• [Work to be completed] No line before the one containing "const label = side" is to be output; retype exactly that line and all lines that follow it to the end of the records.

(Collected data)
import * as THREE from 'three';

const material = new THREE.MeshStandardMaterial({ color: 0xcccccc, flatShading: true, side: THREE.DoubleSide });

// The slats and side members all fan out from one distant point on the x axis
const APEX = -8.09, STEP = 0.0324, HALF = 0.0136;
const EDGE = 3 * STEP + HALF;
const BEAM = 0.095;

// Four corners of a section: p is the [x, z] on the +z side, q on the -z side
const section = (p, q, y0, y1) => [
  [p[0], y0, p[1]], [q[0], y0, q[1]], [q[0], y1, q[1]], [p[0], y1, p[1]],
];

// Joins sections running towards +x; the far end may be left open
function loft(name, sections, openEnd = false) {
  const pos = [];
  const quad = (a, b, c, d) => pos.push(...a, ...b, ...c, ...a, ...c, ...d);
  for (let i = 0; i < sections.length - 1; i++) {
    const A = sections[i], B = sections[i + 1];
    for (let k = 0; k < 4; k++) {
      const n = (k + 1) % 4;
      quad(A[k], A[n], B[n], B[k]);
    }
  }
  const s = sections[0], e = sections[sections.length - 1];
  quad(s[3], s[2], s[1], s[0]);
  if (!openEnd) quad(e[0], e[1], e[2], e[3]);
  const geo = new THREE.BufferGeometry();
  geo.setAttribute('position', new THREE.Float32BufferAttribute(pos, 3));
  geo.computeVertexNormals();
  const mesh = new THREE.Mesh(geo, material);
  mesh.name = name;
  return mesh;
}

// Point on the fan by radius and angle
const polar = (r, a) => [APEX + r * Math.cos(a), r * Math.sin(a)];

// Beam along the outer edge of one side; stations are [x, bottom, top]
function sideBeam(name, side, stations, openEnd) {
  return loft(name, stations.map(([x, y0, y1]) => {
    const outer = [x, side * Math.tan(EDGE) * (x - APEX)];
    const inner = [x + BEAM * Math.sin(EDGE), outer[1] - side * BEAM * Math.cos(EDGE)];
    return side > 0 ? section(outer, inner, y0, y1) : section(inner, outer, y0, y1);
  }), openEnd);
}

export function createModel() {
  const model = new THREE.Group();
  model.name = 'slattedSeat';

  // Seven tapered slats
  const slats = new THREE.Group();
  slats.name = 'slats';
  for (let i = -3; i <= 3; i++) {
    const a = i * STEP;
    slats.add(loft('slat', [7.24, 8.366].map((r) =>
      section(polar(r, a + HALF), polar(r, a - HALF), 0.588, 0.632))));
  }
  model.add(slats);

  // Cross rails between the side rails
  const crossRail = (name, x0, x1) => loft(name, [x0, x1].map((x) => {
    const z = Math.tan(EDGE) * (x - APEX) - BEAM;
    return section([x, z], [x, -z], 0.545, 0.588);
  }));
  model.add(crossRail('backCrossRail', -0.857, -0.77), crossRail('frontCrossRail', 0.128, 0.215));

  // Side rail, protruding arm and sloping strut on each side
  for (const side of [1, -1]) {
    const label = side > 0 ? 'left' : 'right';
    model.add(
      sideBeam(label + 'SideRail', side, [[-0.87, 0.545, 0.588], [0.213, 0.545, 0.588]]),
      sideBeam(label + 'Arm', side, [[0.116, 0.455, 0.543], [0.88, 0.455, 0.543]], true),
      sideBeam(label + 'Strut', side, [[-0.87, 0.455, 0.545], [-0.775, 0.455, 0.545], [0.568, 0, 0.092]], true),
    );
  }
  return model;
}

• [Response below]
    const label = side > 0 ? 'left' : 'right';
    model.add(
      sideBeam(label + 'SideRail', side, [[-0.87, 0.545, 0.588], [0.213, 0.545, 0.588]]),
      sideBeam(label + 'Arm', side, [[0.116, 0.455, 0.543], [0.88, 0.455, 0.543]], true),
      sideBeam(label + 'Strut', side, [[-0.87, 0.455, 0.545], [-0.775, 0.455, 0.545], [0.568, 0, 0.092]], true),
    );
  }
  return model;
}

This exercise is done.